(Required action): Note the line where "# Turned body: slim" appears in the data below; write it out exactly, along with every line that comes after it to the end.

[Saved entries]
....
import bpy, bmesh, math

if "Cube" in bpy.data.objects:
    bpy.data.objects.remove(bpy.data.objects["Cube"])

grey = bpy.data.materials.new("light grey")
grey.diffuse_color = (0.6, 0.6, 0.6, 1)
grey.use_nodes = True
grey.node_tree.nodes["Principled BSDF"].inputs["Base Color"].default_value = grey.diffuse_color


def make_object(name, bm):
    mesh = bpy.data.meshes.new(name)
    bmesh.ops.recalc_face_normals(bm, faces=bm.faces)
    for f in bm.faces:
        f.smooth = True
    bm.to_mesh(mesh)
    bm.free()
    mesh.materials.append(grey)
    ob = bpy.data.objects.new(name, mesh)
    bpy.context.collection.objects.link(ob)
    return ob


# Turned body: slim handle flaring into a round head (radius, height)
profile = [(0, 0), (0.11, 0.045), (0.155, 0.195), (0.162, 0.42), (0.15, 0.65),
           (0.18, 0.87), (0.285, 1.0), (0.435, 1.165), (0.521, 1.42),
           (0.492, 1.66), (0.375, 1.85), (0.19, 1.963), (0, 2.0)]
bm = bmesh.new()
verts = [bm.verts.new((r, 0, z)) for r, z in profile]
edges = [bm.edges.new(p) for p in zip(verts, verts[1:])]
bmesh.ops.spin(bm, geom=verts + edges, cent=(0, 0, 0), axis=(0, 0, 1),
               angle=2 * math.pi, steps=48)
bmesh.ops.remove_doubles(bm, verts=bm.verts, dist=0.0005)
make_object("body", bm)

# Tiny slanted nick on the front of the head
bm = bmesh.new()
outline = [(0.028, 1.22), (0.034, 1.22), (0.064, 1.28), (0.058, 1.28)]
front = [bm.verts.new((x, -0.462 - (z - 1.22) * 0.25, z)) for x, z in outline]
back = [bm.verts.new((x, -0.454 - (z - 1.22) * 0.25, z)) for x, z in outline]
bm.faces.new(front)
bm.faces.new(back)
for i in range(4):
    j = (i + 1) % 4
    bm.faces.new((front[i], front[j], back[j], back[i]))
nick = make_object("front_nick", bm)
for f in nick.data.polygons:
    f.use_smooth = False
....
(Answer space):
# Turned body: slim handle flaring into a round head (radius, height)
profile = [(0, 0), (0.11, 0.045), (0.155, 0.195), (0.162, 0.42), (0.15, 0.65),
           (0.18, 0.87), (0.285, 1.0), (0.435, 1.165), (0.521, 1.42),
           (0.492, 1.66), (0.375, 1.85), (0.19, 1.963), (0, 2.0)]
bm = bmesh.new()
verts = [bm.verts.new((r, 0, z)) for r, z in profile]
edges = [bm.edges.new(p) for p in zip(verts, verts[1:])]
bmesh.ops.spin(bm, geom=verts + edges, cent=(0, 0, 0), axis=(0, 0, 1),
               angle=2 * math.pi, steps=48)
bmesh.ops.remove_doubles(bm, verts=bm.verts, dist=0.0005)
make_object("body", bm)

# Tiny slanted nick on the front of the head
bm = bmesh.new()
outline = [(0.028, 1.22), (0.034, 1.22), (0.064, 1.28), (0.058, 1.28)]
front = [bm.verts.new((x, -0.462 - (z - 1.22) * 0.25, z)) for x, z in outline]
back = [bm.verts.new((x, -0.454 - (z - 1.22) * 0.25, z)) for x, z in outline]
bm.faces.new(front)
bm.faces.new(back)
for i in range(4):
    j = (i + 1) % 4
    bm.faces.new((front[i], front[j], back[j], back[i]))
nick = make_object("front_nick", bm)
for f in nick.data.polygons:
    f.use_smooth = False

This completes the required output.